Mockery of Democracy

The Washington Post writes in an op-ed column, That kind of margin of victory — 96 percent — was a result one might expect in a place like North Korea, not a democratic nation such as Bangladesh. That is exactly the problem: Hasina, Bangladesh’s increasingly authoritarian leader, consolidated her grip on power but at the cost of her own electoral legitimacy.
After the election, Bangladesh has become a “one-party democracy,” wrote Kanchan Gupta, a political commentator in New Delhi. Hasina “faces no opposition worth its name.”
The sweeping nature of Hasina’s victory raises “serious doubt” about the fairness of the election, said Ataur Rahman, president of the Bangladesh Political Scientist Association. The opposition’s tiny number of seats also means there will be no mechanism for political accountability, he said.Scripted Election
Activists and journalists describe a climate of fear in which criticizing the government can have dangerous consequences. In September, Hasina’s government passed a new “digital security” act that imposes prison sentences on certain types of “propaganda,” a law that editors say cripples press freedom.
In Bangladesh, “the development story is an upward curve, and the democracy story is a downward curve,” said one longtime observer of the country’s elections, who spoke on the condition of anonymity because of the political climate in Bangladesh.
Ali Riaz, professor at the department of politics and government at Illinois State University in the US, said: “It was a travesty of an election. What happened throughout the country, polling centre by centre, from driving out the polling agents to ballot stuffing, can’t be called an election, let alone a credible election. The sheer scale of the victory, as of now, reveals the nature and scale of the rigging. It cannot be described as the verdict of the voters,” Riaz told Al Jazeera over the phone.
Asif Nazrul, a professor of law at Dhaka University, said, “The election will destroy people’s remaining faith in election system in Bangladesh. It was not an election at all. It was an ugly and brutal hijacking of people’s right to choose their representative by all the state apparatus in alliance with ruling party goons. It would lead into tyranny and hurt the dignity of the society very deeply.”
The Economist comments, A rival alliance dominated by the Bangladesh Nationalist Party (BNP) appeared unlikely to muster more than a handful of the 300 parliamentary seats. But the embarrassingly skewed tally suggested that the BNP was not really the biggest loser. The biggest loss was for democracy itself.

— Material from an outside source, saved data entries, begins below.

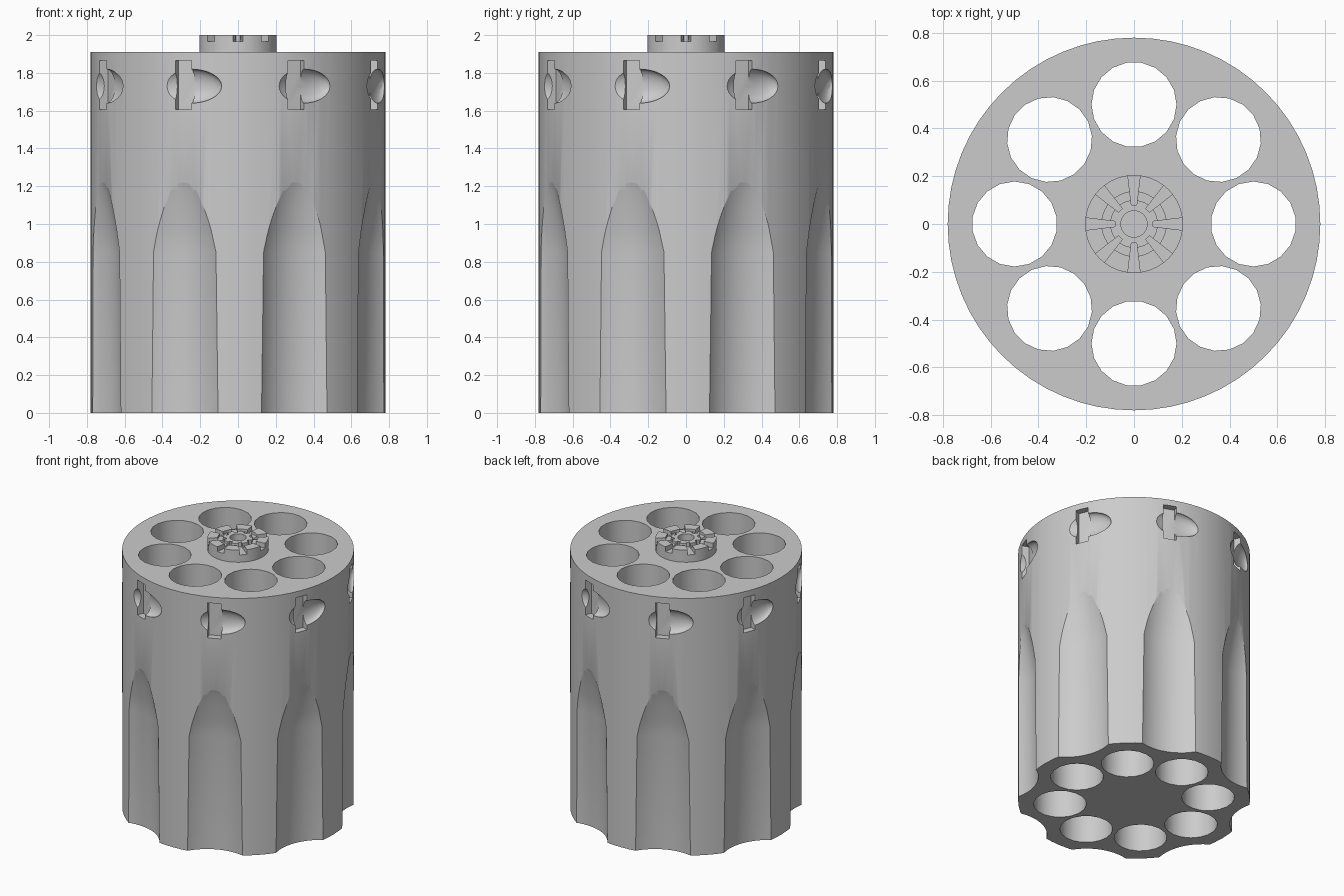
import bpy, bmesh
from math import sin, cos, pi, radians, sqrt
from mathutils import Matrix

if "Cube" in bpy.data.objects:
    bpy.data.objects.remove(bpy.data.objects["Cube"])

steel = bpy.data.materials.new("grey_steel")
steel.use_nodes = True
colour = (0.6, 0.6, 0.6, 1)
steel.diffuse_color = colour
steel.node_tree.nodes["Principled BSDF"].inputs["Base Color"].default_value = colour

RADIUS, TOP, COUNT = 0.78, 1.91, 8
STEP = 2 * pi / COUNT


def turn(angle):
    return Matrix.Rotation(angle, 4, "Z")


def move(x, y, z):
    return Matrix.Translation((x, y, z))


def lathe(bm, profile, sides, matrix=Matrix()):
    """Revolve (radius, z) points around z and cap both ends."""
    rings = [[bm.verts.new(matrix @ (move(r * cos(2 * pi * i / sides), r * sin(2 * pi * i / sides), z).translation))
              for i in range(sides)] for r, z in profile]
    for low, high in zip(rings, rings[1:]):
        for i in range(sides):
            j = (i + 1) % sides
            bm.faces.new((low[i], low[j], high[j], high[i]))
    bm.faces.new(rings[0][::-1])
    bm.faces.new(rings[-1])


def make_object(name, bm):
    bmesh.ops.recalc_face_normals(bm, faces=bm.faces)
    mesh = bpy.data.meshes.new(name)
    bm.to_mesh(mesh)
    bm.free()
    mesh.materials.append(steel)
    obj = bpy.data.objects.new(name, mesh)
    bpy.context.collection.objects.link(obj)
    return obj


def cut(target, name, build, offset=0.0):
    """Subtract a ring of eight copies of a shape from the target."""
    bm = bmesh.new()
    for k in range(COUNT):
        build(bm, turn(k * STEP + offset))
    cutter = make_object(name, bm)
    cutter.hide_render = True
    mod = target.modifiers.new(name, "BOOLEAN")
    mod.operation, mod.solver, mod.object = "DIFFERENCE", "EXACT", cutter
    bpy.context.view_layer.objects.active = target
    bpy.ops.object.modifier_apply(modifier=mod.name)
    bpy.data.objects.remove(cutter)


def finish(obj):
    bpy.ops.object.select_all(action="DESELECT")
    obj.select_set(True)
    bpy.context.view_layer.objects.active = obj
    bpy.ops.object.shade_smooth_by_angle(angle=radians(30))


# Chamber bores
def bore(bm, m):
    lathe(bm, [(0.178, -0.1), (0.178, TOP + 0.1)], 18, m @ move(0, -0.5, 0))


# Flutes: cutter radius is solved from the half width wanted on the surface
def flute(bm, m):
    centre = 1.02
    profile = [(0.34, -0.1)]
    for half, z in [(0.19, 0), (0.179, 0.85), (0.153, 0.97), (0.116, 1.085),
                    (0.076, 1.175), (0.035, 1.215), (0, 1.225)]:
        along = sqrt(RADIUS ** 2 - half ** 2)
        profile.append((sqrt(half ** 2 + (centre - along) ** 2), z))
    profile.append((0.2, 1.23))
    lathe(bm, profile, 64, m @ move(0, -centre, 0))


# Stop notch pocket
def notch(bm, m):
    size = Matrix.Diagonal((0.092, 0.1, 0.26, 1))
    bmesh.ops.create_cube(bm, size=1, matrix=m @ move(0, -RADIUS, 1.735) @ size)


# Rounded lead-in beside the pocket
def lead_in(bm, m):
    size = Matrix.Diagonal((0.165, 0.05, 0.09, 1))
    bmesh.ops.create_uvsphere(bm, u_segments=24, v_segments=16, radius=1,
                              matrix=m @ move(0, -RADIUS, 1.73) @ turn(radians(6)) @ size)


# Tapered ratchet slot
def slot(bm, m):
    outline = [(-0.011, -0.08), (0.011, -0.08), (0.028, -0.22), (-0.028, -0.22)]
    low, high = [[bm.verts.new(m @ move(x, y, z).translation) for x, y in outline]
                 for z in (1.965, 2.05)]
    bm.faces.new(low)
    bm.faces.new(high)
    for i in range(4):
        j = (i + 1) % 4
        bm.faces.new((low[i], low[j], high[j], high[i]))


# Main body
bm = bmesh.new()
lathe(bm, [(RADIUS, 0), (RADIUS, TOP)], 64)
body = make_object("cylinder_body", bm)
cut(body, "bores", bore)
cut(body, "flutes", flute, radians(23.2))
cut(body, "notches", notch, radians(-21.8))
cut(body, "lead_ins", lead_in, radians(-18.5))
finish(body)

# Ratchet hub with ring groove and centre recess
bm = bmesh.new()
lathe(bm, [(0.205, TOP - 0.01), (0.205, 2), (0.135, 2), (0.135, 1.98),
           (0.1, 1.98), (0.1, 2), (0.055, 2), (0.055, 1.95)], 40)
hub = make_object("ratchet_hub", bm)
cut(hub, "slots", slot)
finish(hub)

However, who said what, it is open secret and all the people know this kind of election with widespread intimidation of voters, polling agent ouster, centre grabbing, massive ballot stuffing is nothing but the mockery of democracy.

Writer: A Political Analyst